Task goal - Could you say how many lines in the records include "bevel"? Please give the number by itself.

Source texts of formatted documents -
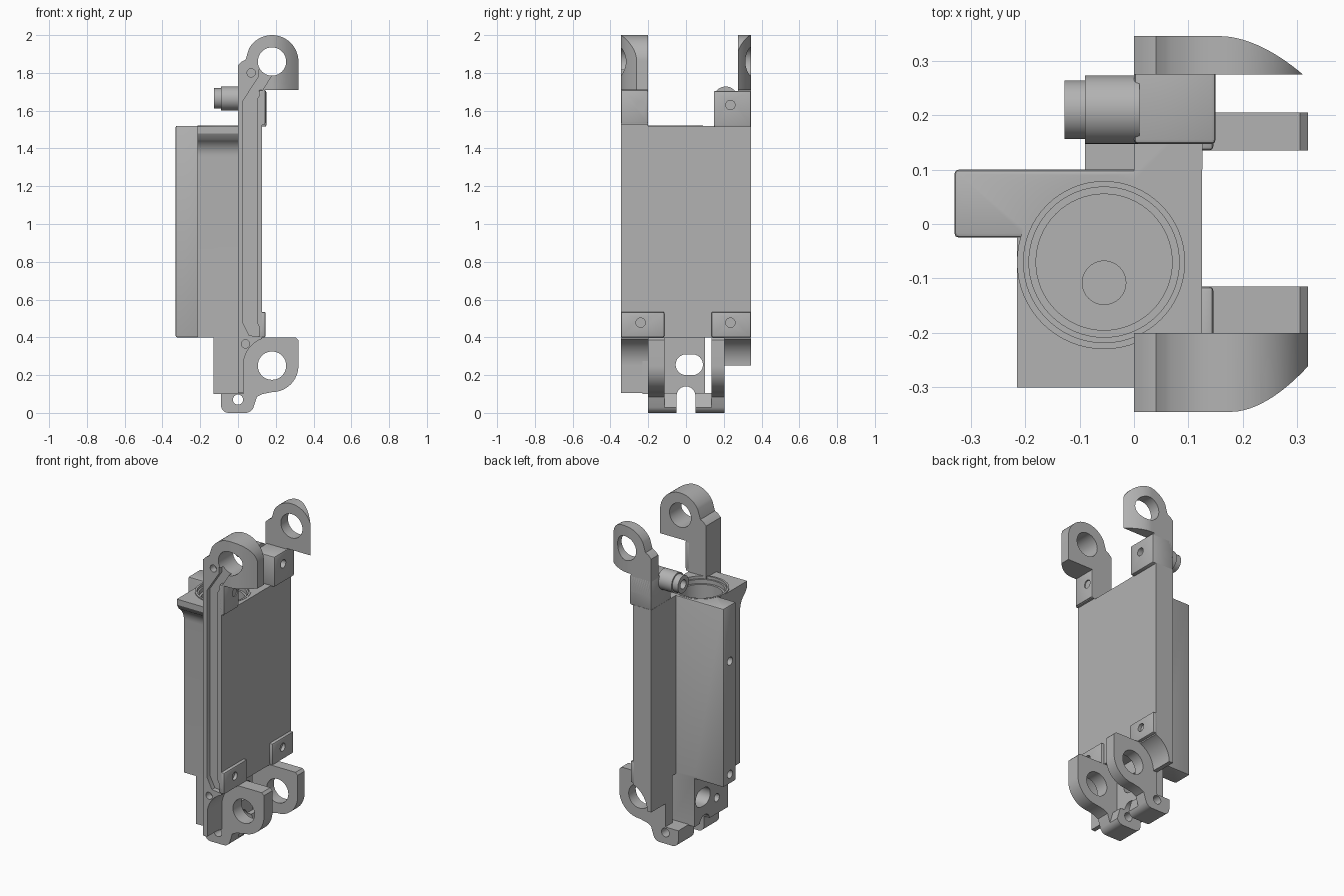
import bpy, bmesh, math
from mathutils import Vector

if "Cube" in bpy.data.objects:
    bpy.data.objects.remove(bpy.data.objects["Cube"])

grey = bpy.data.materials.new("mid grey")
grey.diffuse_color = (0.45, 0.45, 0.45, 1)
grey.use_nodes = True
grey.node_tree.nodes["Principled BSDF"].inputs["Base Color"].default_value = grey.diffuse_color


def place(axis, u, v, w):
    """Map profile (u, v) and depth w to 3D for an extrusion along axis."""
    return {"x": (w, u, v), "y": (u, w, v), "z": (u, v, w)}[axis]


def prism(name, pts, axis, lo, hi, bevel=0):
    bm = bmesh.new()
    a = [bm.verts.new(place(axis, u, v, lo)) for u, v in pts]
    b = [bm.verts.new(place(axis, u, v, hi)) for u, v in pts]
    n = len(pts)
    bm.faces.new(a)
    bm.faces.new(b)
    for i in range(n):
        bm.faces.new((a[i], a[(i + 1) % n], b[(i + 1) % n], b[i]))
    bmesh.ops.recalc_face_normals(bm, faces=bm.faces)
    if bevel:
        bmesh.ops.bevel(bm, geom=bm.edges[:], offset=bevel, segments=2, affect='EDGES', profile=0.5)
    me = bpy.data.meshes.new(name)
    bm.to_mesh(me)
    bm.free()
    ob = bpy.data.objects.new(name, me)
    me.materials.append(grey)
    bpy.context.collection.objects.link(ob)
    return ob


def box(name, x, y, z, bevel=0):
    return prism(name, [(x[0], y[0]), (x[1], y[0]), (x[1], y[1]), (x[0], y[1])], "z", z[0], z[1], bevel)


def arc(cx, cy, r, a0, a1, n=12):
    return [(cx + r * math.cos(math.radians(a0 + (a1 - a0) * i / n)),
             cy + r * math.sin(math.radians(a0 + (a1 - a0) * i / n))) for i in range(n + 1)]


def rod(name, axis, u, v, r, lo, hi, n=40):
    return prism(name, arc(u, v, r, 0, 360, n)[:-1], axis, lo, hi)


def combine(ob, others, op='DIFFERENCE'):
    """Apply booleans and remove the helper objects."""
    for o in others:
        m = ob.modifiers.new("bool", 'BOOLEAN')
        m.object, m.operation, m.solver = o, op, 'EXACT'
        dg = bpy.context.evaluated_depsgraph_get()
        me = bpy.data.meshes.new_from_object(ob.evaluated_get(dg))
        ob.modifiers.clear()
        ob.data = me
        bpy.data.objects.remove(o)
    return ob


BORE = (-0.055, -0.07)      # centre of the vertical bore
LUG_X, TOP_Z, LOW_Z = 0.18, 1.86, 0.25

# Main body: plate, left box, flared front block and lower block
body = box("main_body", (0, 0.125), (-0.21, 0.21), (0.4, 1.52))
flare = [(0.09, 0.4), (0.09, 1.515), (-0.30, 1.515), (-0.30, 1.48)]
flare += arc(-0.33, 1.36, 0.1, 60, 0, 8) + [(-0.23, 0.4)]
combine(body, [
    prism("front_block", flare, "x", -0.215, 0.02),
    box("left_box", (-0.33, 0.02), (-0.025, 0.1), (0.4, 1.52), 0.008),
    box("lower_block", (-0.13, 0.03), (-0.23, 0.1), (0.1, 0.42)),
    rod("bore_collar", "z", *BORE, 0.16, 0.42, 1.522, 64),
], 'UNION')
slot = arc(0.035, 0.255, 0.055, -90, 90) + arc(-0.0, 0.255, 0.055, 90, 270)
combine(body, [
    rod("bore", "z", *BORE, 0.125, 0.5, 1.6, 64),
    rod("bore_step", "z", *BORE, 0.138, 1.48, 1.6, 64),
    rod("bore_rim", "z", *BORE, 0.148, 1.505, 1.6, 64),
    rod("drain", "z", -0.055, -0.108, 0.04, 0.3, 0.6),
    prism("cable_slot", slot, "x", -0.3, 0.3),
    rod("upper_screw", "x", 0.035, 1.17, 0.025, -0.4, -0.25),
    rod("lower_screw", "x", 0.035, 0.46, 0.025, -0.4, -0.25),
    rod("small_screw", "x", -0.12, 0.2, 0.025, -0.2, -0.06),
])


# Side rails, hollowed round below to clear the lower lugs
def rail(name, y0, y1, bottom, top):
    ob = box(name, (0, 0.126), (y0, y1), (bottom, top))
    cuts = [rod("clear", "y", LUG_X, LOW_Z, 0.152, y0 - 0.1, y1 + 0.1, 64),
            box("clear_low", (0.028, 0.3), (y0 - 0.1, y1 + 0.1), (-0.1, LOW_Z))]
    return combine(ob, cuts)


front_rail = rail("front_rail", -0.345, -0.2, 0.105, 1.53)
back_rail = rail("back_rail", 0.1, 0.345, 0.25, 1.52)
combine(back_rail, [box("inner_clear", (-0.1, 0.3), (0, 0.2), (0, 0.4))])


# Upper lugs, curved away toward the outer side in plan
def upper_lug(name, y0, y1, plan, bottom):
    pts = [(0, bottom), (0.14, bottom), (0.14, 1.71), (0.32, 1.71)]
    pts += arc(LUG_X, TOP_Z, 0.14, 0, 150, 24)
    pts += [(0.04, 1.87), (0.02, 1.86), (0.0, 1.84)]
    ob = prism(name, pts, "y", y0, y1)
    combine(ob, [prism("plan", plan, "z", 0, 3)], 'INTERSECT')
    return combine(ob, [rod("eye", "y", LUG_X, TOP_Z, 0.075, -1, 1)])


def curve(x0, y0, x1, y1, n=14):
    """Quarter-like curve, tangent to x at its start."""
    return [(x0 + (x1 - x0) * i / n, y0 + (y1 - y0) * (i / n) ** 1.8) for i in range(n + 1)]


front_lug = upper_lug("front_upper_lug", -0.345, -0.2,
                      [(-0.1, -0.1), (-0.1, -0.345)] + curve(0.18, -0.345, 0.33, -0.25) + [(0.33, -0.1)], 1.525)
back_lug = upper_lug("back_upper_lug", 0.275, 0.345,
                     [(-0.1, 0.2), (0.31, 0.2)] + curve(0.16, 0.345, 0.31, 0.275)[::-1] + [(-0.1, 0.345)], 1.6)

# Bent channel along the front side, with its screw holes
path = [(0.025, 0.48), (0.06, 0.41), (0.14, 0.40), (0.10, 0.48), (0.10, 1.66), (0.18, 1.79),
        (0.11, 1.82), (0.11, 1.78), (0.025, 1.65)]
for ob in (front_rail, front_lug):
    combine(ob, [prism("channel", path, "y", -0.5, -0.315),
                 rod("screw_a", "y", 0.07, 1.80, 0.022, -0.5, -0.30),
                 rod("screw_b", "y", 0.04, 0.365, 0.022, -0.5, -0.30)])

# Lower lugs joined to the hinge foot
foot = [(-0.09, 0.105), (-0.09, 0.04)] + arc(-0.05, 0.04, 0.04, 180, 270, 6)
foot += arc(0.04, 0.045, 0.045, 270, 340, 6) + [(0.1, 0.085), (0.13, 0.1)]
lug = foot + arc(LUG_X, LOW_Z, 0.14, 270, 360, 16) + [(0.32, 0.385), (0.305, 0.4), (0.0, 0.4), (0.0, 0.105)]
eyes = lambda: [rod("eye", "y", LUG_X, LOW_Z, 0.075, -1, 1), rod("pin_hole", "y", 0, 0.07, 0.027, -1, 1)]
for name, y0, y1 in (("front_lower_lug", -0.2, -0.115), ("back_lower_lug", 0.135, 0.205)):
    combine(prism(name, lug, "y", y0, y1), eyes())
hinge = prism("hinge_foot", foot[:-2] + [(0.06, 0.105)], "y", -0.116, 0.136)
notch = [(-0.05, -0.1), (0.05, -0.1)] + arc(0, 0.09, 0.05, 0, 180)
combine(hinge, [prism("notch", notch, "x", -0.5, 0.5), eyes()[1]])
combine(body, [prism("notch", notch, "x", -0.5, 0.5)])
for o in [o for o in bpy.data.objects if o.name.startswith("eye")]:
    bpy.data.objects.remove(o)

# Corner screw tabs on the right face
for name, y, z, hy in (("upper_front_tab", (-0.345, -0.2), (1.53, 1.71), -0.24),
                       ("lower_front_tab", (-0.345, -0.115), (0.4, 0.535), -0.24),
                       ("lower_back_tab", (0.135, 0.345), (0.4, 0.535), 0.235)):
    tab = box(name, (0.11, 0.146), y, z, 0.008)
    combine(tab, [rod("tab_hole", "x", hy, 0.5 * (z[0] + z[1]) + 0.01, 0.025, 0.125, 0.3, 24)])
block = box("upper_back_tab", (0, 0.15), (0.147, 0.345), (1.515, 1.705), 0.008)
combine(block, [rod("tab_hole", "x", 0.235, 1.63, 0.025, 0.1, 0.3, 24)])

# Stepped peg on the upper left
peg = rod("peg", "x", 0.21, 1.665, 0.063, -0.09, 0.01)
combine(peg, [rod("peg_tip", "x", 0.21, 1.665, 0.054, -0.128, -0.08)], 'UNION')
combine(peg, [rod("peg_hole", "x", 0.21, 1.665, 0.028, -0.2, -0.04)])

# Smooth the round faces, keep edges sharp
for o in bpy.data.objects:
    o.select_set(True)
    bpy.context.view_layer.objects.active = o
bpy.ops.object.shade_smooth_by_angle(angle=math.radians(30))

Final answer - 5